I cut down NASA’s data so that each datapoint fits into 4 bits, rather than the original 16 – that’s where the limit of 0-14m comes from. 15 levels of elevation, and one extra for “NO DATA”.
The calculation of each tile is quite simple. If that coordinate is at the given level or below, then the tile is coloured blue, otherwise it is left transparent. There’s a slight cheat for areas of the world that are currently below sea level (large parts of the Netherlands for example)… Such areas are actually listed as +1m in my data files, so they appear dry at +0 metres, but flooded for any other value. Areas that are naturally at exactly sea-level are always coloured blue regardless, that’s why this map of England’s fen-land is peppered with blue, even at +0m: fenland at +0m
I chose to use a rather unpleasant ‘chequerboard’ pattern for the translucent blue areas of the tiles. That’s because it maximises compatibility with less capable browsers, especially Internet Explorer. An alpha channel would have made the images prettier, but only on better browsers, such as Firefox or Safari.
And is it really accurate ?
There are a number of significant sources of inaccuracy. All of these inaccuracies are optimistic – correcting the inaccuracy would make the consequences of sea level rise look worse. I’ve made a conscious effort to avoid ad hoc corrections for these effects. If these maps have a purpose, it is to encourage the general public to consider the consequences of global warming. If I were to make corrections that make more bits of the map shaded blue, then I would run the risk of having the whole thing discredited as alarmist.
Firstly, the model knows nothing about the tides. Since tidal variation can be 10m or more in some parts of the world, this is a major deficiency.
Secondly, the NASA data itself is not very accurate. Jonathon Stott has said that “NASA claims their height data is accurate to +/- 16m with 90% certainty”. NASA gathered the data by radar from orbit, so buildings and trees cause a systematic overestimation of the elevation of built-up and forested areas.
Thirdly, the NASA data does not extend beyond +/-60 degrees latitude. Its accuracy becomes degraded at the extremes of its range, especially in the Southern hemisphere, I am told.
Fourthly, the simulation takes no account of the effects of coastal erosion. I believe that anywhere within a metre or so of daily maximum sea level would be swiftly eroded. So areas which my model shows as future ‘coastline’ would almost certainly be quickly eroded away.

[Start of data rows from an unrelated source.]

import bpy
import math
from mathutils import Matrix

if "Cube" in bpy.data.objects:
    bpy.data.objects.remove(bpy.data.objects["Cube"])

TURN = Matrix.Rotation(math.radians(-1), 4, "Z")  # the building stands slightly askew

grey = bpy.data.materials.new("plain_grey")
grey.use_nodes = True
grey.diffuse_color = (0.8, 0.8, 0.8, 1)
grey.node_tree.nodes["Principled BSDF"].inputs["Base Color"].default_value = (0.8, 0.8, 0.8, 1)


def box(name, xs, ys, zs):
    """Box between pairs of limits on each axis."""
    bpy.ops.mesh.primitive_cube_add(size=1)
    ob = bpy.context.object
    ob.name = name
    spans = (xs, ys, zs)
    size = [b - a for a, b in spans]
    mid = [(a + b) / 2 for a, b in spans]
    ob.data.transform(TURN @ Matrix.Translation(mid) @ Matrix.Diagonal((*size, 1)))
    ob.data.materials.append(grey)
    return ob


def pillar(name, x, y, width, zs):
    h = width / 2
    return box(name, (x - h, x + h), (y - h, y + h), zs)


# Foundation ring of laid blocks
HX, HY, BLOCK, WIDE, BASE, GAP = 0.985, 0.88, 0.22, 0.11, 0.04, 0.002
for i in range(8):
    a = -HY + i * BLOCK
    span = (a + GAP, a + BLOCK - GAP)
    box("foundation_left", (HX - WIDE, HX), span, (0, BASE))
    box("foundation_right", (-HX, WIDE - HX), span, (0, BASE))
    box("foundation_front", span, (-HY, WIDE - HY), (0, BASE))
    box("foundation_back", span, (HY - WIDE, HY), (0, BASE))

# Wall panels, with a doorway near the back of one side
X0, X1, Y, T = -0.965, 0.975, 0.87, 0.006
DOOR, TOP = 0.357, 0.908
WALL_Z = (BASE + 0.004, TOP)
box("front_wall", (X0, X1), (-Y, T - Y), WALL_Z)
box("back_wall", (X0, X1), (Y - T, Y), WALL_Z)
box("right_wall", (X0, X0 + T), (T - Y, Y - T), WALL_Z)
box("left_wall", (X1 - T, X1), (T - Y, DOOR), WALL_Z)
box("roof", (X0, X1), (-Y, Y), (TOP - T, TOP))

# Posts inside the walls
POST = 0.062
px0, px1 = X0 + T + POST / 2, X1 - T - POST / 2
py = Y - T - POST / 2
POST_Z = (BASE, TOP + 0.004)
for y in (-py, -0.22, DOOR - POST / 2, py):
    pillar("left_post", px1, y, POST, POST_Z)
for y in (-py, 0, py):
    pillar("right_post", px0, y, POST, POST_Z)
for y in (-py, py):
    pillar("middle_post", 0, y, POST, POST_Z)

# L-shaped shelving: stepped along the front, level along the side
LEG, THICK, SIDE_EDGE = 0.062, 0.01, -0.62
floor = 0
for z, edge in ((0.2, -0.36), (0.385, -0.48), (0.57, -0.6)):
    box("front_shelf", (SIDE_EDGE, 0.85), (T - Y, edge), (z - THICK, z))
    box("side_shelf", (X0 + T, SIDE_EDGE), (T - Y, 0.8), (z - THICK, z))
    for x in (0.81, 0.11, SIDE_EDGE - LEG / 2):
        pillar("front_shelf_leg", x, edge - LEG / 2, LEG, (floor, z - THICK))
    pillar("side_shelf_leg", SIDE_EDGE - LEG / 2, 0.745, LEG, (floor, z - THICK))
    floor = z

Fifthly, I don’t take any account of coastal defences. It’s obviously possible to build defences that protect habitable land far below sea level. I’ve got no way of knowing whether current defences (in Holland, say) are able to withstand an extra +1 metre of mean sea level. I imagine that the impact would depend upon how quickly the oceans rise, and how much money was available for building new defences.

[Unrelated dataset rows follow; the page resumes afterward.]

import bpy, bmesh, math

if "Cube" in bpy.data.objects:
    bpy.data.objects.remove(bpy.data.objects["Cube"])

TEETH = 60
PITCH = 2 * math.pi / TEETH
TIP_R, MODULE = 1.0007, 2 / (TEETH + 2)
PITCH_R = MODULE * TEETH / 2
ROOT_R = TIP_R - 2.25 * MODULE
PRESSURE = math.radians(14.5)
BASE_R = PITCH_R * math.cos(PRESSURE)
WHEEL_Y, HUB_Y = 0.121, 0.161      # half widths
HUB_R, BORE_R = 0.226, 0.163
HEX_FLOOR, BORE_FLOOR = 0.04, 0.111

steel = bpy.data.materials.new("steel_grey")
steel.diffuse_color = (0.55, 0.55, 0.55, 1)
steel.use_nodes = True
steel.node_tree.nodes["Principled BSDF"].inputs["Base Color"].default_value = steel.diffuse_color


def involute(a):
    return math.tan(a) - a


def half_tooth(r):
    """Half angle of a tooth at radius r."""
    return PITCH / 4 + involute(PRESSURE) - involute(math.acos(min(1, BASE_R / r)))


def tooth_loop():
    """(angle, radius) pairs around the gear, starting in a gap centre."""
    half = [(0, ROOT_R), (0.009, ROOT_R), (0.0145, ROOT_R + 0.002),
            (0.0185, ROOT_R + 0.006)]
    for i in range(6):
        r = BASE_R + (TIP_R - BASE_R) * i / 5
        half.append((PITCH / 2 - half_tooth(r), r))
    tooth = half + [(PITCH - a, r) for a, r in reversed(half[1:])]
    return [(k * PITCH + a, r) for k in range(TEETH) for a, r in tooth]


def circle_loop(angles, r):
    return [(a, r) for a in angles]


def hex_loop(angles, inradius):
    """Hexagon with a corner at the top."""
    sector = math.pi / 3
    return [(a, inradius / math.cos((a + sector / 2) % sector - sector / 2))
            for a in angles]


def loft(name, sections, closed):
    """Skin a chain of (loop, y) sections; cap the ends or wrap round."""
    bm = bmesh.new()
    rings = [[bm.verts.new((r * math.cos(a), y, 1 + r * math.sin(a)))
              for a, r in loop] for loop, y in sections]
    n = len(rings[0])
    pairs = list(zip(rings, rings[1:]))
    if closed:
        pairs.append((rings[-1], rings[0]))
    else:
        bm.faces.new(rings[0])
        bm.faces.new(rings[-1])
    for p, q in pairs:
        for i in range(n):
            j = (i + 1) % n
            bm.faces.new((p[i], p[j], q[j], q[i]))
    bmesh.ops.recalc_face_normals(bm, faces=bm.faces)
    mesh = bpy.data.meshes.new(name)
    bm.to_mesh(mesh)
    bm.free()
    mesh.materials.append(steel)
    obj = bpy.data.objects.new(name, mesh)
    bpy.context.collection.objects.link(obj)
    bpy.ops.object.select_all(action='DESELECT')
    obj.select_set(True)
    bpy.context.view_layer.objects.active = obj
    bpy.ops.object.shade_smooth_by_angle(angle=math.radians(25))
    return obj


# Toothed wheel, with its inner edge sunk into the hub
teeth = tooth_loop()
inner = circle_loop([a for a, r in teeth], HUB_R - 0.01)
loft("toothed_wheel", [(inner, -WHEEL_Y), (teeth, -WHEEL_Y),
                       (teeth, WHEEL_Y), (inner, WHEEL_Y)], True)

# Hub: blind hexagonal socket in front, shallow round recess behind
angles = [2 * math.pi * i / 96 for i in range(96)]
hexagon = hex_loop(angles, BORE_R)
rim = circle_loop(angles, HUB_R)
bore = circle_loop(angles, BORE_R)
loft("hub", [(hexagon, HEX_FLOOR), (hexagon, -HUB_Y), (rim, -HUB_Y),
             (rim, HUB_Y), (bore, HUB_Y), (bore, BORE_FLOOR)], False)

Finally, there are areas of the world far from the oceans that are far below sea level. These areas are shown as flooded on my map, where clearly they are not in danger. The area North of the Caspian Sea is the most striking example.
Do you plan more versions (I’ve seen a lot messages asking for a 50-100 m rise).
I could certainly replace some of the levels with more extreme scenarios like this. I’m not sure whether its such a good idea. I’m more interested in alerting people to the certain consequences of current global warming than on indulging people’s fascination with science-fiction scenarios.
I’m currently working on a system that would allow people to turn the maps into images on T-shirts. I hope that will help to get the message beyond its Internet ghetto, into pubs and workplaces.
If you know of anyone who has better data, then let me know. I’d love to work with them to get their work to a wider audience.